“Is Your Love Strong Enough?” by Bryan Ferry from Legend

Bryan Ferry was coming off a very good year when he had “Is Your Love Strong Enough?” featured in Ridley Scott’s 1986 dark fantasy film, Legend. 1985 had seen the release of his massive Boys and Girls album, which featured the hit singles “Slave to Love” and “Don’t Stop the Dance.” It was a UK number one album, and went gold in the United States as well.

Per the Technicolor Dreams blog, “Ferry took an unused demo called ‘Circles’ from the Avalon sessions and adapted it into this haunting, memorable song.” It kind of makes sense, as it’s astonishingly lush, much like that Roxy Music album, and definitely a lot less dance-oriented than the music he was making at the time.

I hadn’t heard it in forever, until I snagged the 12-inch single at my local Goodwill one evening a few months back, and had a chance to throw it on the turntable. It was just as good as I remembered, although my memory is pretty hazy, as I can’t say I’ve seen Legend since it first released on home video some 30 years ago.

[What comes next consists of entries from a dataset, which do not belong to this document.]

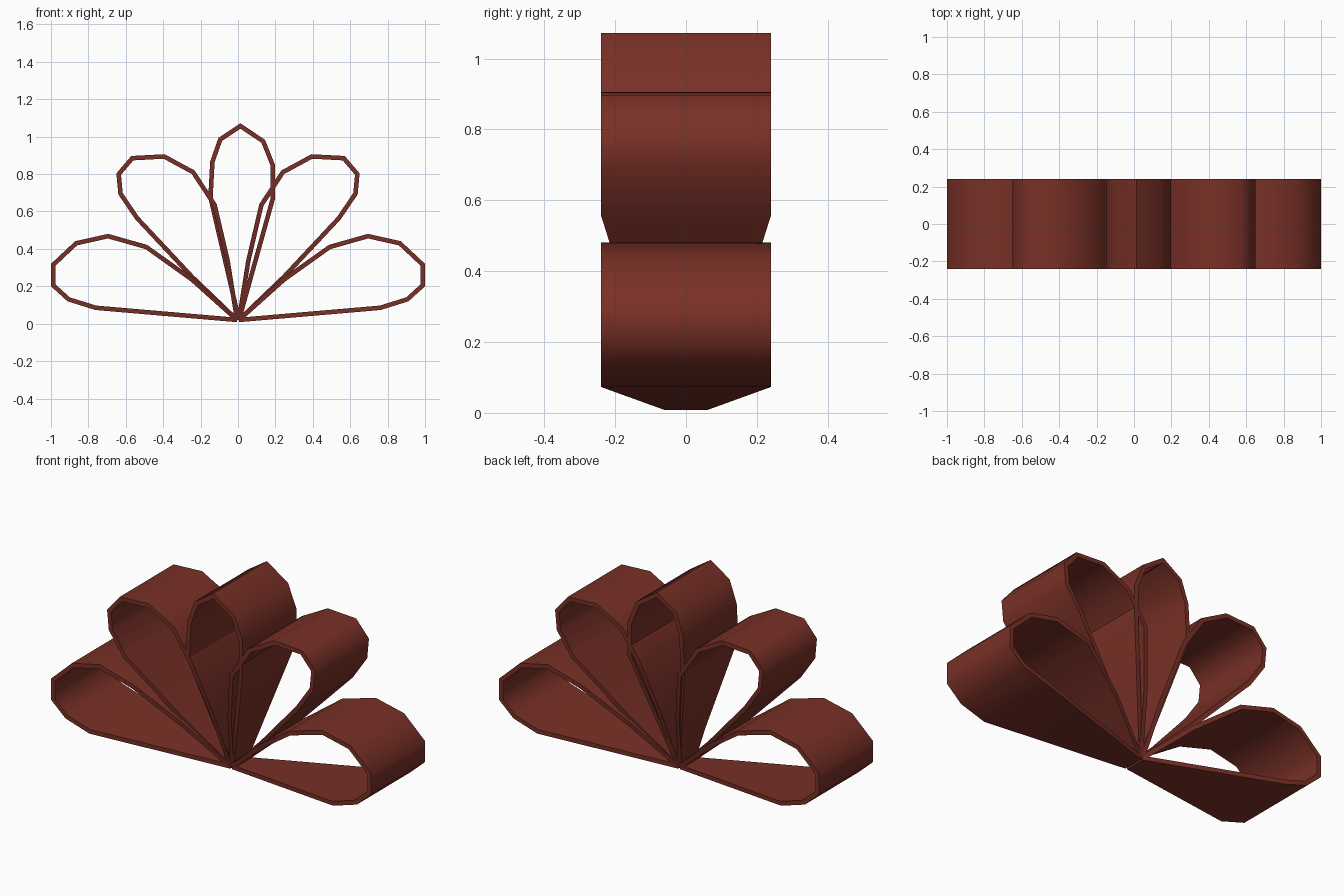
import bpy
import math

cube = bpy.data.objects.get("Cube")
if cube:
    bpy.data.objects.remove(cube, do_unlink=True)

HALF_WIDTH, KNOT_HALF, THICKNESS = 0.24, 0.06, 0.024
KNOT = (0.005, 0.02)

ribbon = bpy.data.materials.new("russet_ribbon")
ribbon.use_nodes = True
COLOR = (0.19, 0.03, 0.02, 1)
ribbon.diffuse_color = COLOR
ribbon.node_tree.nodes["Principled BSDF"].inputs["Base Color"].default_value = COLOR


def ribbon_loop(name, path, side=1):
    """Sweep a ribbon along an x-z path that leaves and returns to the knot.
    Path entries are x, z and an optional half width."""
    stations = [(*KNOT, KNOT_HALF), *path, (*KNOT, KNOT_HALF)]
    verts = []
    for x, z, *w in stations:
        half = w[0] if w else HALF_WIDTH
        verts += [(side * x, -half, z), (side * x, half, z)]
    faces = [(2 * i, 2 * i + 1, 2 * i + 3, 2 * i + 2) for i in range(len(stations) - 1)]
    mesh = bpy.data.meshes.new(name)
    mesh.from_pydata(verts, [], faces)
    mesh.materials.append(ribbon)
    obj = bpy.data.objects.new(name, mesh)
    bpy.context.collection.objects.link(obj)

    # Give the ribbon its thickness, then smooth the bends but not the rims
    bpy.ops.object.select_all(action="DESELECT")
    obj.select_set(True)
    bpy.context.view_layer.objects.active = obj
    solid = obj.modifiers.new("thickness", "SOLIDIFY")
    solid.thickness = THICKNESS
    solid.offset = 0
    solid.use_even_offset = True
    bpy.ops.object.modifier_apply(modifier=solid.name)
    bpy.ops.object.shade_smooth_by_angle(angle=math.radians(60))


# Loop outlines, counter-clockwise from the knot
lower = [(0.76, 0.085), (0.905, 0.13), (0.988, 0.205), (0.988, 0.315),
         (0.865, 0.43), (0.695, 0.468), (0.49, 0.41), (0.245, 0.235, 0.16)]
upper = [(0.245, 0.25, 0.14), (0.54, 0.565), (0.628, 0.695), (0.638, 0.80),
         (0.565, 0.885), (0.395, 0.894), (0.24, 0.81), (0.125, 0.635), (0.055, 0.335, 0.155)]
middle = [(0.185, 0.665), (0.185, 0.85), (0.135, 0.975), (0.013, 1.057),
          (-0.095, 0.985), (-0.137, 0.865), (-0.147, 0.675)]

for label, side in (("left", 1), ("right", -1)):
    ribbon_loop(f"lower_loop_{label}", lower, side)
    ribbon_loop(f"upper_loop_{label}", upper, side)
ribbon_loop("middle_loop", middle)
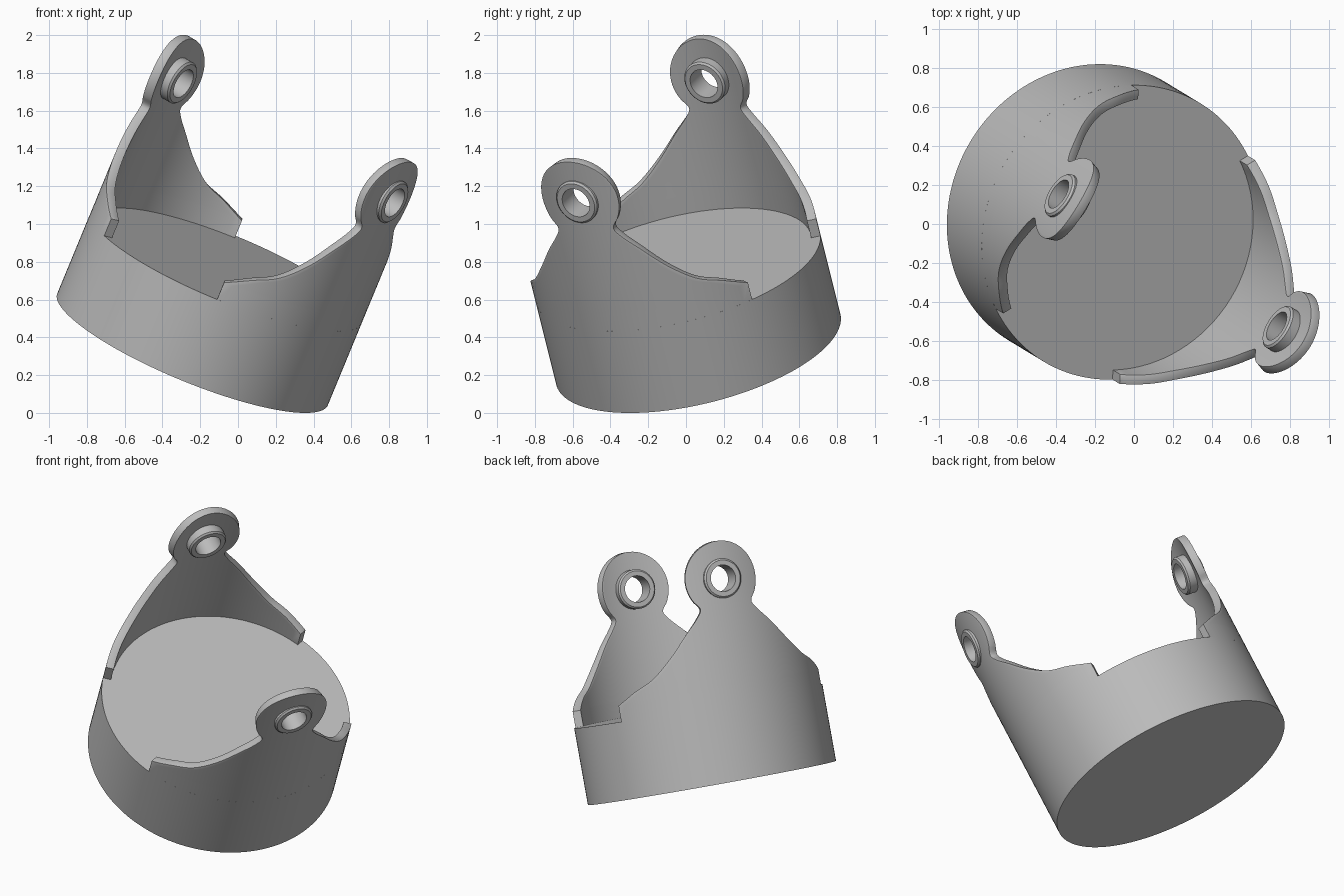
import bpy, bmesh, math
from mathutils import Matrix, Vector

old = bpy.data.objects.get("Cube")
if old:
    bpy.data.objects.remove(old, do_unlink=True)

R_OUT, R_IN = 0.775, 0.725      # wall radii
DEPTH = 0.48                    # thickness of the solid base
EYE_Z, EYE_R = 0.762, 0.233     # rounded lug end
HOLE_R, BOSS_R = 0.082, 0.122

# Tilted frame: local z is the cup axis, local x points downhill to one lug
axis = Vector((0.413, -0.25, 1)).normalized()
side = Vector((0, 0, 1)).cross(axis).normalized()
down = side.cross(axis)
frame = Matrix((down, side, axis)).transposed().to_4x4()
frame.translation = (-0.062, -0.043, 0.769)

grey = bpy.data.materials.new("plain grey")
grey.use_nodes = True
colour = (0.5, 0.5, 0.5, 1)
grey.diffuse_color = colour
grey.node_tree.nodes["Principled BSDF"].inputs["Base Color"].default_value = colour


def make(name, bm, turn=0.0):
    """Turn a bmesh in the cup's frame into an object."""
    bmesh.ops.recalc_face_normals(bm, faces=bm.faces)
    bm.transform(frame @ Matrix.Rotation(turn, 4, 'Z'))
    mesh = bpy.data.meshes.new(name)
    bm.to_mesh(mesh)
    bm.free()
    mesh.materials.append(grey)
    obj = bpy.data.objects.new(name, mesh)
    bpy.context.collection.objects.link(obj)
    return obj


def smooth(obj):
    bpy.ops.object.select_all(action='DESELECT')
    obj.select_set(True)
    bpy.context.view_layer.objects.active = obj
    bpy.ops.object.shade_smooth_by_angle(angle=math.radians(30))


def outline():
    """Half width and height pairs from the floor to the tip of a lug."""
    keys = [Vector(p) for p in ((0.671, 0.1), (0.594, 0.165), (0.498, 0.225),
            (0.388, 0.335), (0.285, 0.455), (0.205, 0.54), (0.17, 0.595))]
    arc = [Vector((EYE_R * math.cos(t), EYE_Z + EYE_R * math.sin(t)))
           for t in (math.radians(-30 + 5 * i) for i in range(25))]
    pts = [keys[0]] + keys + arc[:2]
    rows = [Vector((keys[0].x, 0))]
    for a, b, c, d in zip(pts, pts[1:], pts[2:], pts[3:]):
        for i in range(5):
            t = i / 5
            rows.append(0.5 * (2 * b + (c - a) * t + (2 * a - 5 * b + 4 * c - d) * t * t
                               + (3 * b - a - 3 * c + d) * t ** 3))
    return rows + arc


def lug_mesh(cols=32):
    """Curved wall cut from a tube, narrowing to a round eye."""
    bm = bmesh.new()
    grids = []
    for radius in (R_OUT, R_IN):
        grid = []
        for half, z in outline():
            spread = math.asin(min(1, max(half, 0) / R_OUT))
            angles = [spread * (2 * j / cols - 1) for j in range(cols + 1)]
            grid.append([bm.verts.new((radius * math.cos(a), radius * math.sin(a), z))
                         for a in angles])
        grids.append(grid)
        for lo, hi in zip(grid, grid[1:]):
            for j in range(cols):
                bm.faces.new((lo[j], lo[j + 1], hi[j + 1], hi[j]))
    outer, inner = grids
    rims = []
    for j in (0, cols):
        for i in range(len(outer) - 1):
            rims.append(bm.faces.new((outer[i][j], outer[i + 1][j],
                                      inner[i + 1][j], inner[i][j])))
    for j in range(cols):
        bm.faces.new((outer[0][j], outer[0][j + 1], inner[0][j + 1], inner[0][j]))
    bmesh.ops.remove_doubles(bm, verts=bm.verts, dist=0.0001)
    bmesh.ops.recalc_face_normals(bm, faces=bm.faces)
    # Soften the long rim edges only
    edges = [e for e in bm.edges if e.is_manifold and e.calc_face_angle(0) > 1
             and all(v.co.z > 0.09 for v in e.verts)
             and abs(e.verts[0].co.xy.length - e.verts[1].co.xy.length) < 0.01]
    bmesh.ops.bevel(bm, geom=edges, offset=0.008, segments=2, profile=0.5,
                    affect='EDGES', clamp_overlap=True)
    return bm


def ring_mesh(profile, closed, segs=64):
    """Revolve (distance, radius) points about the eye's axis."""
    bm = bmesh.new()
    loops = [[bm.verts.new((x, r * math.cos(2 * math.pi * k / segs),
                            EYE_Z + r * math.sin(2 * math.pi * k / segs)))
              for k in range(segs)] for x, r in profile]
    pairs = list(zip(loops, loops[1:]))
    if closed:
        pairs.append((loops[-1], loops[0]))
    else:
        bm.faces.new(loops[0])
        bm.faces.new(loops[-1])
    for a, b in pairs:
        for k in range(segs):
            n = (k + 1) % segs
            bm.faces.new((a[k], a[n], b[n], b[k]))
    return bm


# Solid round base
bm = bmesh.new()
bmesh.ops.create_cone(bm, cap_ends=True, segments=160, radius1=R_OUT, radius2=R_OUT,
                      depth=DEPTH, matrix=Matrix.Translation((0, 0, -DEPTH / 2)))
smooth(make("base", bm))

# Two opposite lugs, each with a bored eye and a boss around it
for label, turn in (("low", 0.0), ("high", math.pi)):
    lug = make(label + "_lug", lug_mesh(), turn)
    cutter = make(label + "_bore", ring_mesh([(0.5, 0.1), (0.95, 0.1)], False), turn)
    cutter.hide_render = True
    bore = lug.modifiers.new("bore", 'BOOLEAN')
    bore.operation = 'DIFFERENCE'
    bore.object = cutter
    bore.solver = 'EXACT'
    bpy.context.view_layer.objects.active = lug
    bpy.ops.object.modifier_apply(modifier="bore")
    bpy.data.objects.remove(cutter, do_unlink=True)
    smooth(lug)
    near, far, c = 0.662, 0.79, 0.01
    smooth(make(label + "_boss", ring_mesh(
        [(near, HOLE_R), (near, BOSS_R - c), (near + c, BOSS_R),
         (far - c, BOSS_R), (far, BOSS_R - c), (far, HOLE_R)], True), turn))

The video, though, is right there with everything Ferry was doing in that era. It’s all very soft-focus, and Ferry has this disconcerting habit of staring directly into the camera in a way which makes you feel like he might climb through the screen at some point. However, what makes the whole thing so very very interesting are a couple of details.

These details are made notable and noticeable by the fact that the majority of the video which isn’t film clips features Ferry performing in front of a big movie screen, onto which is projected clips from the movie. Also, in one fantastic shot, we see Ferry performing in front of the screen while footage of Ferry performing is projected on the screen.

There are two people who don’t really make much of an appearance in the video. If you don’t know that the song features Pink Floyd’s David Gilmour on guitar, it’s not much of a big deal for most of the song. It will likely surprise the hell out of you when part of the movie screen opens up and Gilmour shreds a solo, though.

So: lots of Bryan Ferry, a little David Gilmour. That’s the musician aspect of the video. The other person who doesn’t really appear in the video, except perhaps for a scene where he dives into a pool of water (and even that’s likely a double) is the film’s ostensible star, Tom Cruise. I wonder how much of this video contributes to the fact that most people seem to think of Legend as a Tim Curry movie with Mia Sara, frequently forgetting that this was a big-deal Cruise movie in the wake of his smash success in Risky Business.

Seriously, Cruise’s face never makes an appearance in the video for “Is Your Love Strong Enough?” It’s fucking weird. When we talked about the video for Oingo Boingo’s “Weird Science,” I mentioned that “the video is just basically Oingo Boingo getting bizarre and arty while the production company inserted clips from the movie when at all possible,” and Ferry’s video here could basically work in the same way. There’s the Mia Sara double at the video’s beginning, running into the film, but since we never see her face, it doesn’t have quite the same impact as having one of the film’s actual actors in the video, even for a few seconds, a la “Weird Science.” This may explain why Gilmour’s appearance happens, because otherwise it’s just Ferry being weird and/or creepy for five minutes.

Ferry’s contribution to the soundtrack to Legend wasn’t originally part of the picture. The film has two separate scores: one by Jerry Goldsmith, which was used for its initial European release, and one by Tangerine Dream, which was used for the stateside and home video release. Ferry’s song plays over the end credits of the U.S. and home video releases, and managed to make its way to #22 on the UK charts, although it didn’t really make much a deal over here.

The song’s had legs, though, especially in the cinematic world. Along with a slew of other UK pop acts’ tracks, it’s part of the soundtrack to 1994’s Threesome (a movie which has not aged well at all). Trent Reznor’s How to Destroy Angels covered it for the The Girl with the Dragon Tattoo soundtrack, a fact which was overshadowed by the Karen O “Immigrant Song” cover featured so prominently in the film and its trailer.